Its Big Stuff - it really is, and the lightng industry is only at the very beginning of putting a Sustainabilty Ethic into practice. But here's a thing: A little while ago, CIBSE President Rob Manning told an audience: ' ... we face the challenge of refurbishing up to 18 million buildings by 2050 (to reduce carbon emissions). To put that into perspective, it is over 50 buildings per hour. We are not prepared for that task.'
So we'd better get something sorted pretty damned quickly, I feel.
A word about Codes of Practice:
There are Codes of Practice that deal with lighting design, and there are Codes of Practice that deal with Sustainability
The published Lighting Codes of Practice and Lighting Guides are there as useful points of reference, but they are not books about DESIGN. They have their uses, but they don't tell me anything about what my client is looking for. I want to know how the client sees the building. I ask them to imagine how a building or a room or a desk works throughout the day; a kind of day in the life script. From there, we can appreciate how the lighting design needs to develop. Then we can take a look at Codes of Practice; see how they fit in with our plans. Why do I do it this way? Because lighting isn't for buildings, it's for people it's as simple as that.

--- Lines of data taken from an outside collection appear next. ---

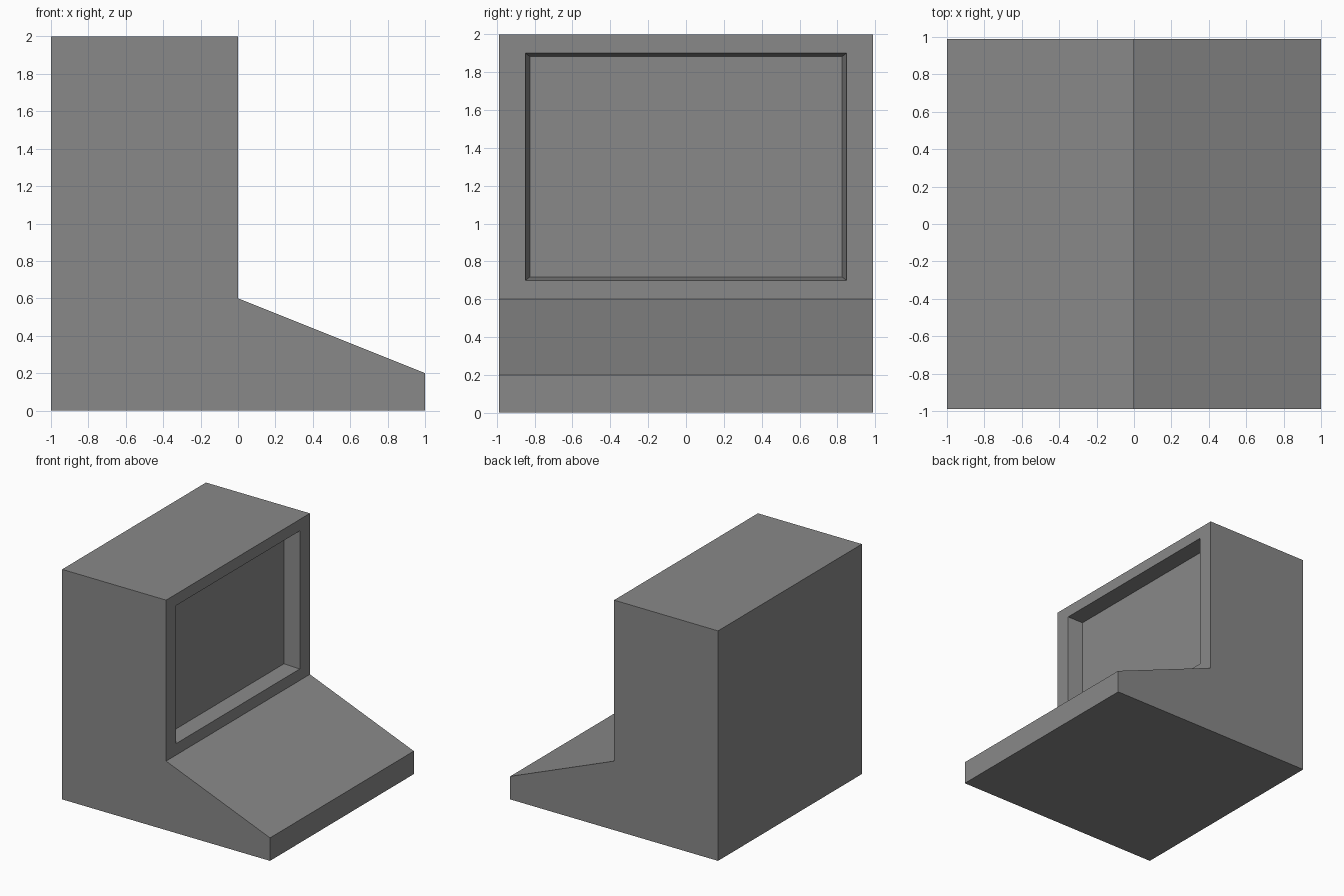
import bpy
import bmesh
from mathutils import Vector

cube = bpy.data.objects.get("Cube")
if cube:
    bpy.data.objects.remove(cube, do_unlink=True)

HALF_WIDTH = 0.988
SCREEN_DEPTH = 0.135

# Plain grey casing colour
GREY = (0.25, 0.25, 0.25, 1.0)
grey = bpy.data.materials.new("casing_grey")
grey.use_nodes = True
grey.diffuse_color = GREY
grey.node_tree.nodes["Principled BSDF"].inputs["Base Color"].default_value = GREY

# Casing: side profile (x, z) with sloped console, extruded across the width
profile = [(-1, 0), (1, 0), (1, 0.2), (0, 0.6), (0, 2), (-1, 2)]
bm = bmesh.new()
side = bm.faces.new([bm.verts.new((x, -HALF_WIDTH, z)) for x, z in profile])
extruded = bmesh.ops.extrude_face_region(bm, geom=[side])
bmesh.ops.translate(
    bm,
    vec=(0, 2 * HALF_WIDTH, 0),
    verts=[v for v in extruded["geom"] if isinstance(v, bmesh.types.BMVert)],
)
bmesh.ops.recalc_face_normals(bm, faces=bm.faces)

# Screen: inset the upright panel, then sink and slightly narrow it
panel = next(f for f in bm.faces
             if f.normal.x > 0.9 and f.calc_center_median().z > 1)
bmesh.ops.inset_region(bm, faces=[panel], thickness=0.1)
centre = panel.calc_center_median()


def fit(face, half_y, half_z, x):
    """Resize a rectangular face about the screen centre."""
    for v in face.verts:
        v.co = Vector((x,
                       half_y if v.co.y > 0 else -half_y,
                       centre.z + (half_z if v.co.z > centre.z else -half_z)))


fit(panel, 0.849, 0.6, 0)
sunk = bmesh.ops.extrude_discrete_faces(bm, faces=[panel])["faces"][0]
fit(sunk, 0.824, 0.582, -SCREEN_DEPTH)
bmesh.ops.recalc_face_normals(bm, faces=bm.faces)

mesh = bpy.data.meshes.new("console_casing")
bm.to_mesh(mesh)
bm.free()
mesh.materials.append(grey)
casing = bpy.data.objects.new("console_casing", mesh)
bpy.context.collection.objects.link(casing)
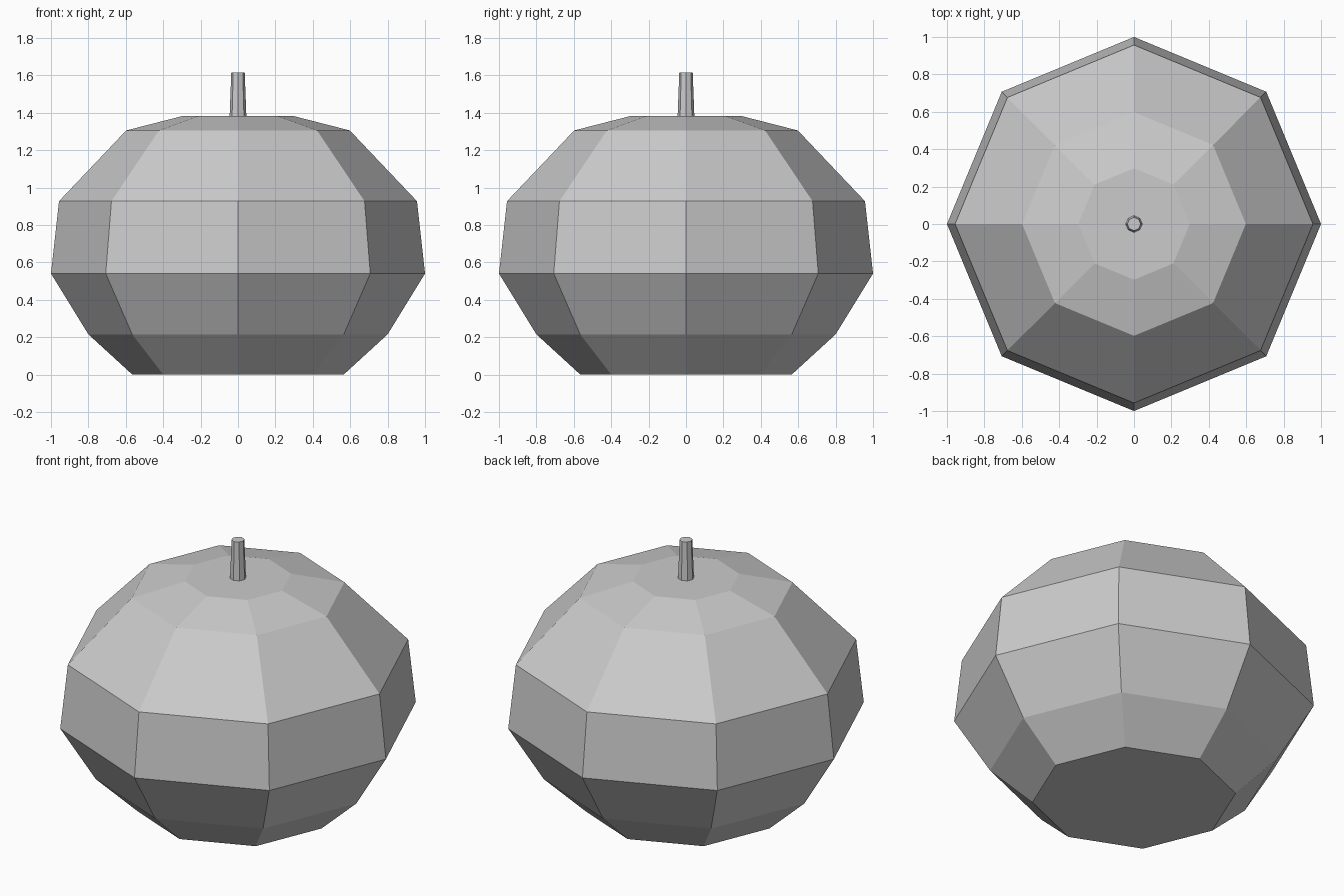
import bpy
import bmesh
from math import cos, sin, tau

SIDES = 8

cube = bpy.data.objects.get("Cube")
if cube:
    bpy.data.objects.remove(cube, do_unlink=True)

# Single plain grey material
grey = bpy.data.materials.new("light_grey")
grey.use_nodes = True
colour = (0.6, 0.6, 0.6, 1)
grey.diffuse_color = colour
grey.node_tree.nodes["Principled BSDF"].inputs["Base Color"].default_value = colour


def lathe(name, profile):
    """Closed faceted solid from (radius, height) rings, bottom to top."""
    bm = bmesh.new()
    rings = [[bm.verts.new((r * cos(tau * i / SIDES), r * sin(tau * i / SIDES), z))
              for i in range(SIDES)] for r, z in profile]
    for low, high in zip(rings, rings[1:]):
        for i in range(SIDES):
            j = (i + 1) % SIDES
            bm.faces.new((low[i], low[j], high[j], high[i]))
    bm.faces.new(rings[0][::-1])
    bm.faces.new(rings[-1])
    mesh = bpy.data.meshes.new(name)
    bm.to_mesh(mesh)
    bm.free()
    mesh.materials.append(grey)
    obj = bpy.data.objects.new(name, mesh)
    bpy.context.collection.objects.link(obj)
    return obj


# Squat rounded body with a flat base and crown
lathe("body", [(0.565, 0), (0.8, 0.215), (1, 0.54),
               (0.957, 0.927), (0.598, 1.305), (0.298, 1.382)])

# Thin tapered stem on the crown
lathe("stem", [(0.045, 1.375), (0.036, 1.615)])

The Sustainability Codes (BREEAM etc) are more people-friendly. They don't really refer to lighting as a discreet subject. Lighting gets rolled up into a building's energy usage. But where lighting design does get a mention, is under headings like 'Health and Well-being' - which suits me down to the ground.
A footnote to Lighting Design
Fire-fighting design is always a house of fun. Every now and again I'm asked to review a lighting proposal or installation that has what shall I say not come up to expectations. It often happens with projects where the lighting hasn't been thought through and has been left to the last minute. But design surgery is always painful. Fire-fighting design can be fun and profitable for the lighting designer, but rarely for the client.
And lighting design that is taking Sustainability seriously really needs to be incorporated into the building design process at an early stage - and the earlier the better.